« Reply #46 on: October 29, 2018, 12:37:02 pm »
Get a bicycle. You will never regret it, if you live- Mark Twain

Re: Oldest families
« Reply #47 on: October 29, 2018, 01:44:09 pm »
Yeah, came from hardy stock

Re: Oldest families
« Reply #48 on: October 29, 2018, 03:06:03 pm »
A soupcon. We have currently got back to 1571 on my dad's side whereas the Missus is 17th gen grandaughter of the Bruce, apparently. Lot of Irish in the mix and one grandparent who was allegedly thrown off a train by his platoon during the Boer War.
Get a bicycle. You will never regret it, if you live- Mark Twain

Re: Oldest families
« Reply #49 on: November 05, 2018, 11:51:55 am »
Mrs E's great, great, great grandmother is said to have been a Persian princess, descended from Alexander the Great.

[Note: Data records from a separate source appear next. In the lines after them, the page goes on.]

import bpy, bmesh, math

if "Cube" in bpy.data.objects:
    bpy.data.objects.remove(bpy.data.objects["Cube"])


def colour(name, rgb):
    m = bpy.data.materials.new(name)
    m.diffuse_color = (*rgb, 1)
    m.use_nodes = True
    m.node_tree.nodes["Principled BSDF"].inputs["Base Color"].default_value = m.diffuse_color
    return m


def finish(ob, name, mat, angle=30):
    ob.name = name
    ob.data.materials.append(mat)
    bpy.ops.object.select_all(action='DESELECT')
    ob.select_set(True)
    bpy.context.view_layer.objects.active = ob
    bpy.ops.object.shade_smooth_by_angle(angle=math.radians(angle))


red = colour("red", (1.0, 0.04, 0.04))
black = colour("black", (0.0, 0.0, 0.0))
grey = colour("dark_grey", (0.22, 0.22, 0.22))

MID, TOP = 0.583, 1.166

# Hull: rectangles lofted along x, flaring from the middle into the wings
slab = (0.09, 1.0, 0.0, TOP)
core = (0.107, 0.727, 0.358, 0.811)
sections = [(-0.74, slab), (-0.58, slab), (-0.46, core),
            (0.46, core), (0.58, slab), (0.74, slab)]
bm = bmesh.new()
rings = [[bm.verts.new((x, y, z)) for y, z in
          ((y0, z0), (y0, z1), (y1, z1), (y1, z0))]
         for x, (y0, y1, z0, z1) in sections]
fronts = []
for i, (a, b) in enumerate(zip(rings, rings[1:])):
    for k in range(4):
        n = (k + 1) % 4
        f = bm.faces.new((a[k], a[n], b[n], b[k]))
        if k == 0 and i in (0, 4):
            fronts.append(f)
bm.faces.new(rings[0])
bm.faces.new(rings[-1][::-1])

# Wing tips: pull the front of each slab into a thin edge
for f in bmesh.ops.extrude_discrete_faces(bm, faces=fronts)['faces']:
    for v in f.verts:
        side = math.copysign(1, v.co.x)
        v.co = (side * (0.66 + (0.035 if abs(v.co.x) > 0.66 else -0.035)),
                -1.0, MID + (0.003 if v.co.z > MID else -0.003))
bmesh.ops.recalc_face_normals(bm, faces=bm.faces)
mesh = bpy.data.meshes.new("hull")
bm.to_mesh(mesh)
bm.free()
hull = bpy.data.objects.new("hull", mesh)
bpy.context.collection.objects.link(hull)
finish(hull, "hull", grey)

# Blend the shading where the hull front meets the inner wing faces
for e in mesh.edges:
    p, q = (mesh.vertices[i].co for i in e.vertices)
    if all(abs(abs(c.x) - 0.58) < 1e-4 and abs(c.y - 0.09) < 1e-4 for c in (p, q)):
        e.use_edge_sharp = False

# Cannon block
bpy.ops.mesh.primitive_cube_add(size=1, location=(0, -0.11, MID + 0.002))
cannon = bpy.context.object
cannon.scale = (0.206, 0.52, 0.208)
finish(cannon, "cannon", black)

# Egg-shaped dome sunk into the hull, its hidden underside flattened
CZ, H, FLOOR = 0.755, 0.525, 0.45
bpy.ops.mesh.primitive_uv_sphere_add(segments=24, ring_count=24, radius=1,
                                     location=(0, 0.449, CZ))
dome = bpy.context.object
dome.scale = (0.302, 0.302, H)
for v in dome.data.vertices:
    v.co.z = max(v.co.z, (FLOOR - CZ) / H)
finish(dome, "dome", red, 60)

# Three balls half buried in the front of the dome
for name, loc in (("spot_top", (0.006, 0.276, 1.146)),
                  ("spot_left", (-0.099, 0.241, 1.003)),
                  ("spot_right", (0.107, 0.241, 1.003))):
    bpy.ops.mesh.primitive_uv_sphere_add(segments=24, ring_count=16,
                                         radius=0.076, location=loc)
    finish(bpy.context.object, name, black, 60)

She is said to have been rescued from her stepfather, an Afghan warlord , during the First Afghan War, by a Scottish officer in the East India Companys private army.

I don't know what (if any) documentation there is. I suspect that any records have long been lost in the mists of time in Iran or Afghanistan.